Sometimes staging a play requires some restructuring.
“We had to dissect the story,” said Kathleen Dooley, who is directing “The Last Five Years” at Wheaton Drama, a show that offers two storylines: one in chronological order and the other in reverse order. “We had to look at some of the things that the characters said and draw some conclusions to what happened in their relationship. In rehearsal we broke down the scenes and re-ordered them to see what happened.”
“The Last Five Years,” a musical written by Jason Robert Brown, explores a five-year relationship between Jamie, a rising novelist, and Cathy, a struggling actress. Jamie tells his side of the tale in chronological order, while Cathy relives the relationship backwards, with both stories intersecting in the middle, on their wedding day.
Wheaton Drama will present “The Last Five Years” from Aug. 8-17 at the Wheaton Drama Playhouse.
“I think the reason it is told this way is to really let the audience experience intimately the complex story,” said Dooley, who also is the musical director of the show. “In the first song, Cathy is relating the break up and we think that Jamie is a terrible person. But in the next song he is upbeat and a really lovely guy.”
In addition to the unusual form of storytelling, the play also has some added performers.
“I added to the staging,” said Dooley about five dancers who also appear in the play. “The five dancers are always between the two lead characters. They help show what is going on in their lives. They are dancing for some of their songs. Jamie sings about dates he has been on and we show the dates a little bit with the dancers.”
Dooley said that casting was a bit of a problem, but in a good way.
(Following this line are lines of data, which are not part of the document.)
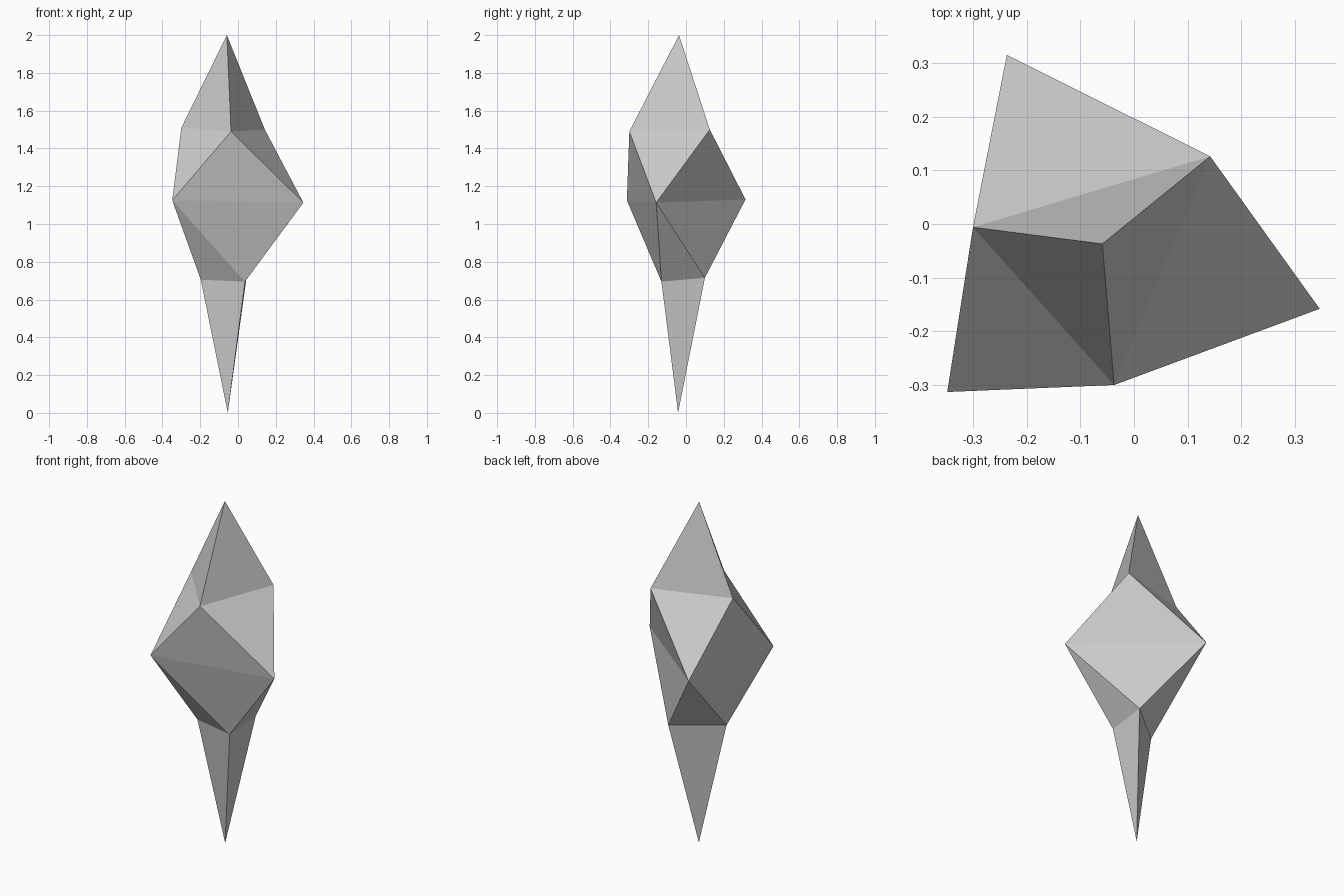
import bpy, bmesh

if "Cube" in bpy.data.objects:
    bpy.data.objects.remove(bpy.data.objects["Cube"])

# Three-sided rings, each twisted half a step against the next
upper = [(-0.30, -0.006, 1.51), (-0.037, -0.30, 1.49), (0.142, 0.126, 1.50)]
middle = [(-0.348, -0.313, 1.125), (0.346, -0.158, 1.113), (-0.237, 0.315, 1.13)]
lower = [(-0.197, -0.094, 0.705), (0.037, -0.13, 0.695), (0.045, 0.10, 0.715)]

bm = bmesh.new()
top = bm.verts.new((-0.059, -0.037, 2.0))
bottom = bm.verts.new((-0.054, -0.042, 0.0))
U, M, L = [[bm.verts.new(p) for p in ring] for ring in (upper, middle, lower)]


def half(tip, ring):
    """Pointed cap plus the band of triangles reaching the middle ring."""
    for i in range(3):
        j = (i + 1) % 3
        bm.faces.new((tip, ring[i], ring[j]))
        bm.faces.new((ring[i], M[i], ring[j]))
        bm.faces.new((ring[j], M[i], M[j]))


# Crystal: upper and lower halves share the middle ring
half(top, U)
half(bottom, L)
bmesh.ops.recalc_face_normals(bm, faces=bm.faces)

mesh = bpy.data.meshes.new("crystal_shard")
bm.to_mesh(mesh)
bm.free()
crystal = bpy.data.objects.new("crystal_shard", mesh)
bpy.context.collection.objects.link(crystal)
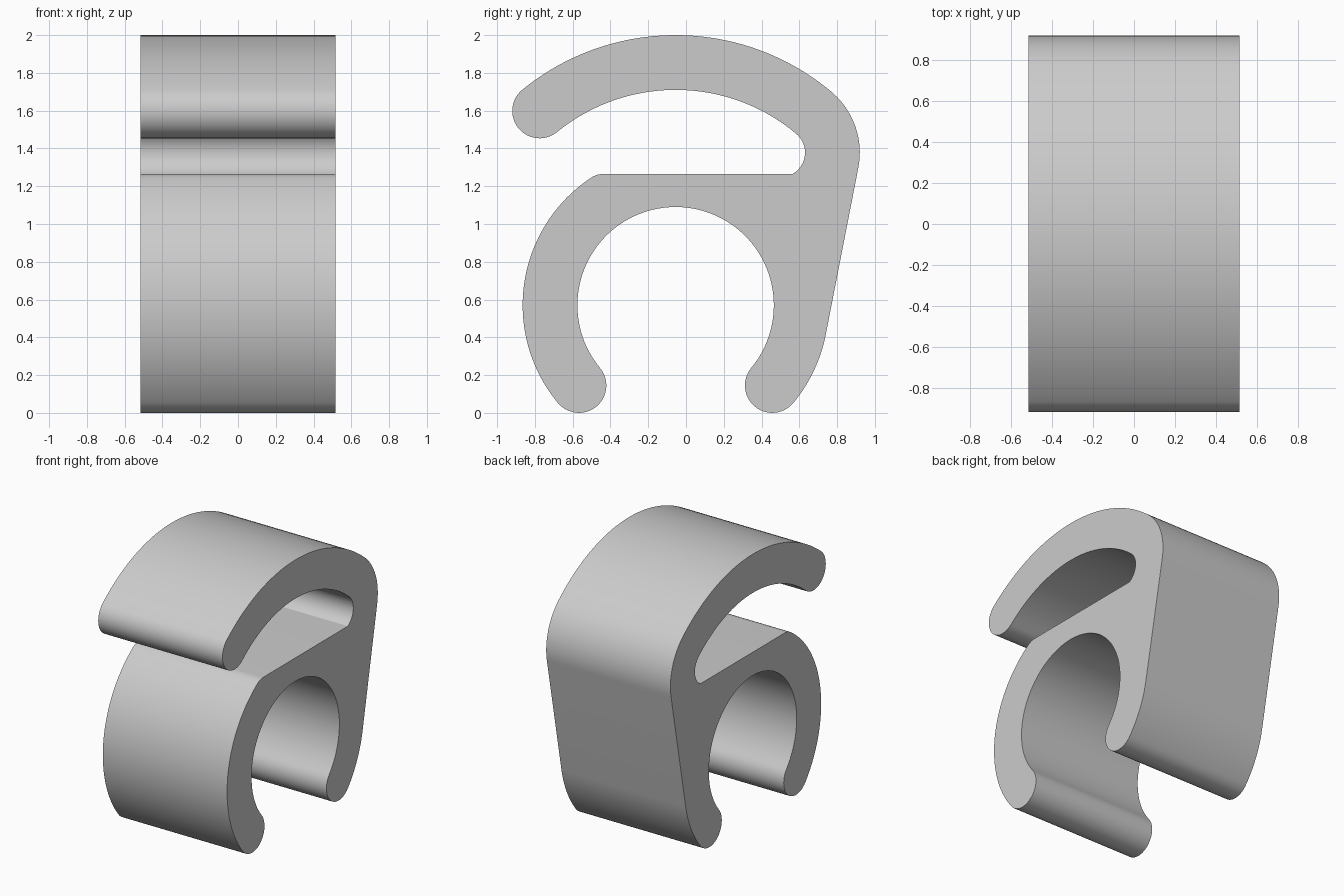
import bpy
import bmesh
from math import radians, cos, sin
from mathutils import Vector

HALF_WIDTH = 0.515
BAND = 0.145                      # half thickness of the curved bands
ARM = Vector((-0.055, 0.716))     # centre of the upper arm arcs
RING = Vector((-0.055, 0.57))     # centre of the lower ring
SHOULDER = Vector((0.50, 1.378))  # centre of the rear bend
ARM_TIP, BEND, SLOPE, GAP = 129.2, 50, -11.1, -39.7   # joint angles


def polar(centre, radius, angle):
    a = radians(angle)
    return centre + radius * Vector((cos(a), sin(a)))


def arc(centre, radius, start, end, steps):
    return [polar(centre, radius, start + (end - start) * i / steps)
            for i in range(steps + 1)]


cube = bpy.data.objects.get("Cube")
if cube:
    bpy.data.objects.remove(cube, do_unlink=True)

# Side outline in the y-z plane, traced clockwise from the arm tip
outline = []
for piece in (
    arc(ARM, 1.284, ARM_TIP, BEND, 40),                                   # arm top
    arc(SHOULDER, 0.42, BEND, SLOPE, 20),                                 # rear bend
    arc(RING, 0.81, SLOPE, GAP, 14),                                      # rear jaw outside
    arc(polar(RING, 0.665, GAP), BAND, GAP, GAP - 180, 24),               # rear jaw tip
    arc(RING, 0.52, GAP, 180 - GAP, 72),                                  # bore
    arc(polar(RING, 0.665, 180 - GAP), BAND, -GAP, -GAP - 180, 24),       # front jaw tip
    arc(RING, 0.81, 180 - GAP, 123.5, 40),                                # front jaw outside
    arc(Vector((-0.436, 1.145)), 0.12, 123.5, 90, 6),                     # shelf front edge
    arc(SHOULDER, 0.13, -60, BEND, 16),                                   # slot end
    arc(ARM, 0.994, BEND, ARM_TIP, 40),                                   # arm underside
    arc(polar(ARM, 1.139, ARM_TIP), BAND, ARM_TIP - 180, ARM_TIP - 360, 24),  # arm tip
):
    for p in piece:
        if not outline or min((p - outline[-1]).length, (p - outline[0]).length) > 0.006:
            outline.append(p)

# Extrude the outline across the width
bm = bmesh.new()
side = bm.faces.new([bm.verts.new((-HALF_WIDTH, p.x, p.y)) for p in outline])
grown = bmesh.ops.extrude_face_region(bm, geom=[side])
verts = [v for v in grown["geom"] if isinstance(v, bmesh.types.BMVert)]
bmesh.ops.translate(bm, verts=verts, vec=(2 * HALF_WIDTH, 0, 0))
bmesh.ops.recalc_face_normals(bm, faces=bm.faces)
mesh = bpy.data.meshes.new("clip_body")
bm.to_mesh(mesh)
bm.free()

clip = bpy.data.objects.new("clip_body", mesh)
bpy.context.collection.objects.link(clip)

# Plain grey material
grey = bpy.data.materials.new("light_grey")
grey.use_nodes = True
grey.diffuse_color = (0.6, 0.6, 0.6, 1)
grey.node_tree.nodes["Principled BSDF"].inputs["Base Color"].default_value = (0.6, 0.6, 0.6, 1)
mesh.materials.append(grey)

# Smooth curved walls with crisp rims
bpy.ops.object.select_all(action="DESELECT")
clip.select_set(True)
bpy.context.view_layer.objects.active = clip
bpy.ops.object.shade_smooth_by_angle(angle=radians(30))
“I was overwhelmed with so many real good candidates,” she said. “People want to do this show. It is a great showcase for their talent. I could have done four productions with the number of talented people who auditioned.”
Once Garrett Ard and Sharon Voss were cast as Jamie and Cathy, Dooley had to work through some other challenges.
“These two characters could be played many different ways,” she said “I had them play their roles so that it was not a choice for the best dance or a choice for what was best musically, but the right choice for the characters. We had to work through that.”
Dooley believes the appeal of the show is its universal feel.
“There is a lot that is relatable to anyone in a relationship,” Dooley said. “His story is forwards. Hers is backwards, so at the end we see the satisfaction of her on the first date. It’s very uplifting.”
‘The Last Five Years’
111 N. Hale St., Wheaton